One of my posts with this opening comment attracted more than average attention, perhaps because it rings true with many. It was prompted by the following ironic scenario.
I was referred to talk to a couple of entrepreneurial young guys, eager to start a business together. They were full of enthusiasm, which is always great to see. They had identified the ideal unit for their business and wanted my advice and guidance on negotiating the terms of the lease with the agent acting for the landlord.
They had already identified the building, however, as their story unfolded and as they relayed their business model to me, there was a flaw in the plan they were telling me. It was so clear that I could not allow the conversation to go forward without explaining the basis and context of my concern to them.
Thankfully, after their initial surprise, they could see exactly what I was saying and why. They understood my concern. Without the issue resolved, it was doubtful they would succeed in their plan. My view was that it wouldn’t be worth the time and cost to overcome.
I suggested how they could ‘bottom out’ the matter and make a judgement about whether the object of my concern was truly fatal to their strategy.
The point of the story is this: whilst it had already been recognised by others that there may be an issue, they had been told by more than one person, “No, that won’t be a problem at all!”, which, in their enthusiasm, they had willingly accepted. Where had all that advice been given? Well, in the pub of course and clearly by people who lacked a professional understanding of the issues and the experience to advise!

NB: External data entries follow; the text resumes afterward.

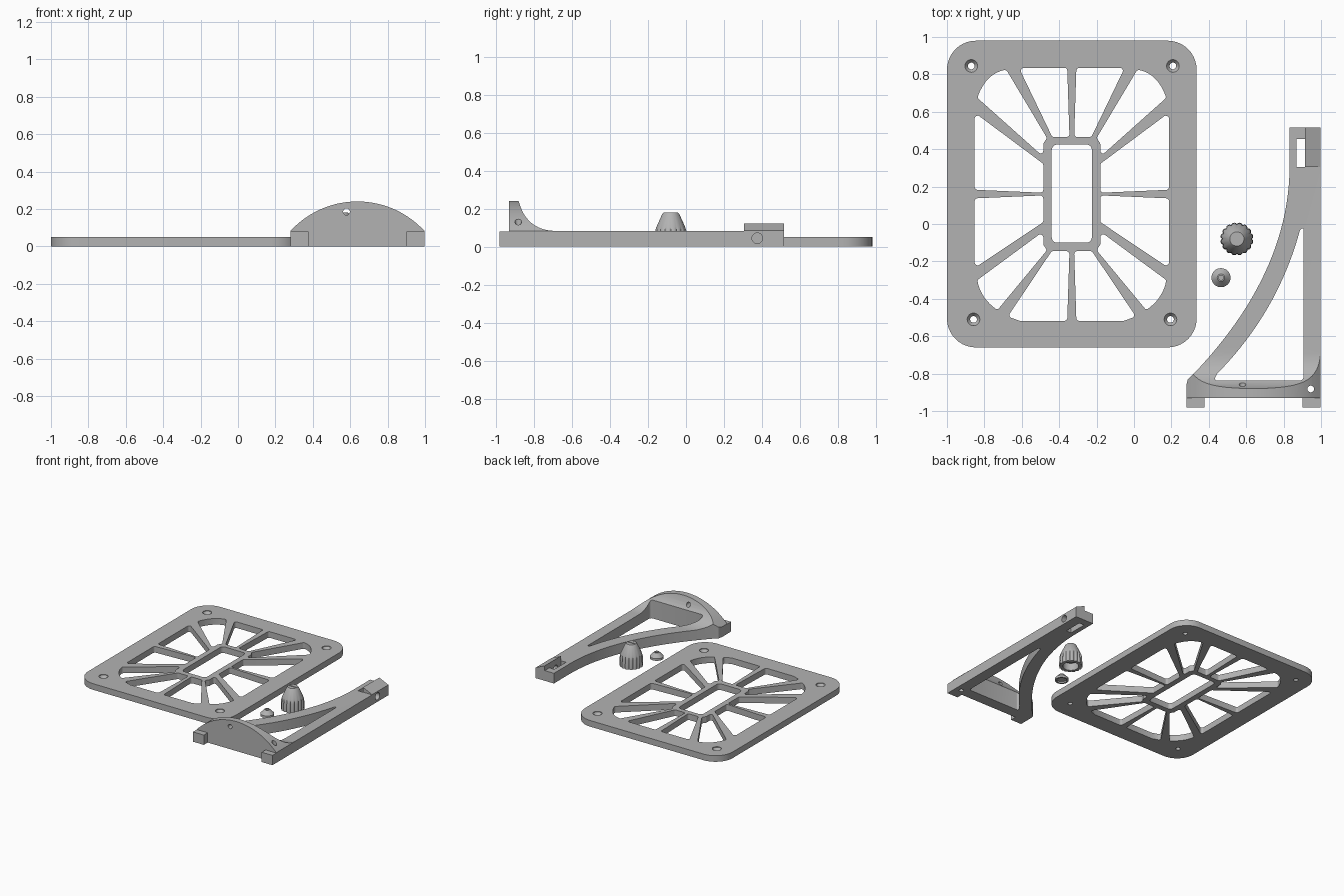
import bpy, bmesh, math
from mathutils import Vector, Matrix

if "Cube" in bpy.data.objects:
    bpy.data.objects.remove(bpy.data.objects["Cube"])

grey = bpy.data.materials.new("plain grey")
grey.diffuse_color = (0.45, 0.45, 0.45, 1)
grey.use_nodes = True
grey.node_tree.nodes["Principled BSDF"].inputs["Base Color"].default_value = grey.diffuse_color


def arc(a, c, b, n=8):
    """Quadratic curve from a to b pulled towards c."""
    a, b, c = Vector(a), Vector(b), Vector(c)
    return [tuple(a * (1 - t) ** 2 + c * 2 * t * (1 - t) + b * t * t)
            for t in (i / n for i in range(n + 1))]


def rounded(pts, r, n=5):
    """Fillet every sharp corner of a closed 2D outline."""
    out, pts = [], [Vector(p) for p in pts]
    for i, p in enumerate(pts):
        u, v = pts[i - 1] - p, pts[(i + 1) % len(pts)] - p
        turn = math.pi - u.angle(v)
        if turn < 0.35:
            out.append(tuple(p))
            continue
        d = min(r * math.tan(turn / 2), u.length * 0.45, v.length * 0.45)
        rad = d / math.tan(turn / 2)
        bis = (u.normalized() + v.normalized()).normalized()
        centre = p + bis * (rad / math.cos(turn / 2))
        s = p + u.normalized() * d - centre
        side = 1 if u.x * v.y - u.y * v.x < 0 else -1
        for k in range(n + 1):
            out.append(tuple(centre + Matrix.Rotation(side * turn * k / n, 2) @ s))
    return out


def rect(x0, x1, y0, y1):
    return [(x0, y0), (x1, y0), (x1, y1), (x0, y1)]


def finish(name, bm):
    bmesh.ops.remove_doubles(bm, verts=bm.verts, dist=1e-5)
    bmesh.ops.recalc_face_normals(bm, faces=bm.faces)
    me = bpy.data.meshes.new(name)
    bm.to_mesh(me)
    bm.free()
    ob = bpy.data.objects.new(name, me)
    bpy.context.collection.objects.link(ob)
    me.materials.append(grey)
    return ob


def slab(name, loops, z0, z1, axis="z"):
    """Extrude an outline with holes along z, y or x."""
    cu = bpy.data.curves.new(name, "CURVE")
    cu.dimensions, cu.fill_mode, cu.extrude = "2D", "BOTH", (z1 - z0) / 2
    for loop in loops:
        sp = cu.splines.new("POLY")
        sp.points.add(len(loop) - 1)
        for q, p in zip(sp.points, loop):
            q.co = (p[0], p[1], 0, 1)
        sp.use_cyclic_u = True
    tmp = bpy.data.objects.new(name, cu)
    bpy.context.collection.objects.link(tmp)
    dg = bpy.context.evaluated_depsgraph_get()
    bm = bmesh.new()
    bm.from_mesh(bpy.data.meshes.new_from_object(tmp.evaluated_get(dg)))
    bpy.data.objects.remove(tmp)
    mid = (z0 + z1) / 2
    for v in bm.verts:
        a, b, c = v.co.x, v.co.y, v.co.z + mid
        v.co = {"z": (a, b, c), "y": (a, c, b), "x": (c, a, b)}[axis]
    return finish(name, bm)


def lathe(name, profile, centre, n=32, flute=None):
    """Revolve (radius, z) points, optionally scalloped by flute(angle, z)."""
    bm = bmesh.new()
    rings = []
    for r, z in profile:
        ring = []
        for i in range(n):
            a = 2 * math.pi * i / n
            q = r * (flute(a, z) if flute else 1)
            ring.append(bm.verts.new((centre[0] + q * math.cos(a),
                                      centre[1] + q * math.sin(a), z)))
        rings.append(ring)
    for lo, hi in zip(rings, rings[1:]):
        for i in range(n):
            bm.faces.new((lo[i], lo[(i + 1) % n], hi[(i + 1) % n], hi[i]))
    bm.faces.new(rings[0][::-1])
    bm.faces.new(rings[-1])
    return finish(name, bm)


def combine(ob, tool, op="DIFFERENCE"):
    m = ob.modifiers.new(op.lower(), "BOOLEAN")
    m.operation, m.object, m.solver = op, tool, "EXACT"
    dg = bpy.context.evaluated_depsgraph_get()
    me = bpy.data.meshes.new_from_object(ob.evaluated_get(dg))
    ob.modifiers.clear()
    ob.data = me
    bpy.data.objects.remove(tool)


def smooth(ob, deg=30):
    bpy.ops.object.select_all(action="DESELECT")
    ob.select_set(True)
    bpy.context.view_layer.objects.active = ob
    bpy.ops.object.shade_smooth_by_angle(angle=math.radians(deg))


# Grille plate: six windows on the left, mirrored to the right
MX = -0.3325
cells = [
    [(-0.357, 0.835), (-0.615, 0.835), (-0.437, 0.465), (-0.345, 0.465)],
    arc((-0.838, 0.675), (-0.79, 0.81), (-0.683, 0.825))
    + [(-0.465, 0.46), (-0.485, 0.43), (-0.485, 0.36)],
    [(-0.852, 0.595), (-0.852, 0.183), (-0.485, 0.167), (-0.485, 0.322)],
    [(-0.852, 0.137), (-0.852, -0.235), (-0.485, 0.01), (-0.485, 0.153)],
    arc((-0.838, -0.3), (-0.82, -0.4), (-0.73, -0.46))
    + [(-0.465, -0.14), (-0.485, -0.11), (-0.485, -0.04)],
    [(-0.675, -0.495), (-0.61, -0.518), (-0.357, -0.518), (-0.345, -0.145), (-0.44, -0.145)],
]
cells = [rounded(c, 0.016) for c in cells]
cells += [[(2 * MX - x, y) for x, y in reversed(c)] for c in cells]
plate = slab("grille_plate",
             [rounded(rect(-1, 0.335, -0.66, 0.98), 0.155, 10),
              rounded(rect(-0.44, -0.225, -0.1, 0.425), 0.03)] + cells, 0, 0.05)
# Countersunk screw holes
for p in [(-0.87, 0.845), (0.208, 0.845), (-0.858, -0.51), (0.195, -0.51)]:
    combine(plate, lathe("cutter", [(0.018, -0.02), (0.018, 0.025), (0.034, 0.045),
                                    (0.034, 0.07)], p, 24))
smooth(plate)

# Bracket: plan outline, trimmed by a side profile and a front dome
T = 0.083
plan = ([(0.28, -0.93), (0.997, -0.93), (0.997, 0.515), (0.832, 0.515)]
        + arc((0.832, 0.3), (0.825, -0.27), (0.32, -0.8), 24)
        + [(0.288, -0.83), (0.28, -0.86)])
opening = rounded([(0.906, -0.02), (0.906, -0.837), (0.425, -0.837)]
                  + arc((0.445, -0.8), (0.77, -0.47), (0.888, -0.03), 20), 0.02)
slot = rect(0.87, 0.915, 0.305, 0.455)
bracket = slab("bracket", [plan, opening, slot], 0, 0.3)
side = ([(-1, -0.05), (0.6, -0.05), (0.6, T)]
        + arc((-0.69, T), (-0.84, 0.088), (-0.88, 0.24), 12) + [(-0.88, 0.4), (-1, 0.4)])
combine(bracket, slab("cutter", [side], 0.2, 1.1, "x"), "INTERSECT")
R = 0.485
dome = [(0.2, -0.05), (1.1, -0.05), (1.1, T), (0.997, T)]
for i in range(1, 32):
    x = 0.997 - 0.717 * i / 32
    dome.append((x, 0.24 - R + math.sqrt(R * R - (x - 0.6385) ** 2)))
dome += [(0.28, T), (0.2, T)]
combine(bracket, slab("cutter", [dome], -1.1, 0.6, "y"), "INTERSECT")

# Sloped clip wall at the far end
combine(bracket, slab("cutter", [[(0.915, 0.02), (0.997, 0.02), (0.997, 0.085), (0.915, 0.122)]],
                      0.306, 0.515, "y"), "UNION")
# Feet on the front wall
for x0, x1 in [(0.28, 0.377), (0.9, 0.997)]:
    combine(bracket, slab("cutter", [rect(x0, x1, -0.98, -0.92)], 0, 0.08), "UNION")


def ring(cx, cy, r, n=20):
    return [(cx + r * math.cos(2 * math.pi * i / n), cy + r * math.sin(2 * math.pi * i / n))
            for i in range(n)]


# Wall, corner and clip holes
combine(bracket, slab("cutter", [ring(0.58, 0.185, 0.018)], -1, -0.7, "y"))
combine(bracket, slab("cutter", [ring(0.945, -0.882, 0.018)], -0.1, 0.3))
combine(bracket, slab("cutter", [ring(0.375, 0.045, 0.028)], 0.9, 1.1, "x"))
smooth(bracket)

# Fluted knob with a tapered top and hollow base
KC = (0.55, -0.08)


def flute(a, z):
    depth = 0.1 if z < 0.08 else 0.04 if z < 0.1 else 0
    return 1 - depth * (1 - abs(math.sin(8 * a))) ** 1.5


knob = lathe("knob", [(0.088, 0), (0.085, 0.075), (0.08, 0.092), (0.075, 0.105),
                      (0.045, 0.172), (0.038, 0.18)], KC, 128, flute)
combine(knob, lathe("cutter", [(0.06, -0.02), (0.06, 0.06)], KC))
combine(knob, slab("cutter", [rect(KC[0] - 0.034, KC[0] + 0.034, KC[1] - 0.005, KC[1] + 0.003)],
                   0.172, 0.2))
smooth(knob, 25)

# Small conical nut
NC = (0.465, -0.287)
nut = lathe("conical_nut", [(0.051, 0), (0.051, 0.018), (0.02, 0.05)], NC)
combine(nut, lathe("cutter", [(0.038, -0.02), (0.038, 0.012)], NC))
combine(nut, lathe("cutter", [(0.013, 0.03), (0.013, 0.08)], NC, 16))
smooth(nut)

The irony that struck me as I was explaining the reality and magnitude of the challenge, that we too were sitting in a pub. Hence the conclusion of the tale is, you CAN trust advice from the bloke at the pub if that bloke happens to have over 35 years’ experience doing exactly what you’ve asked about!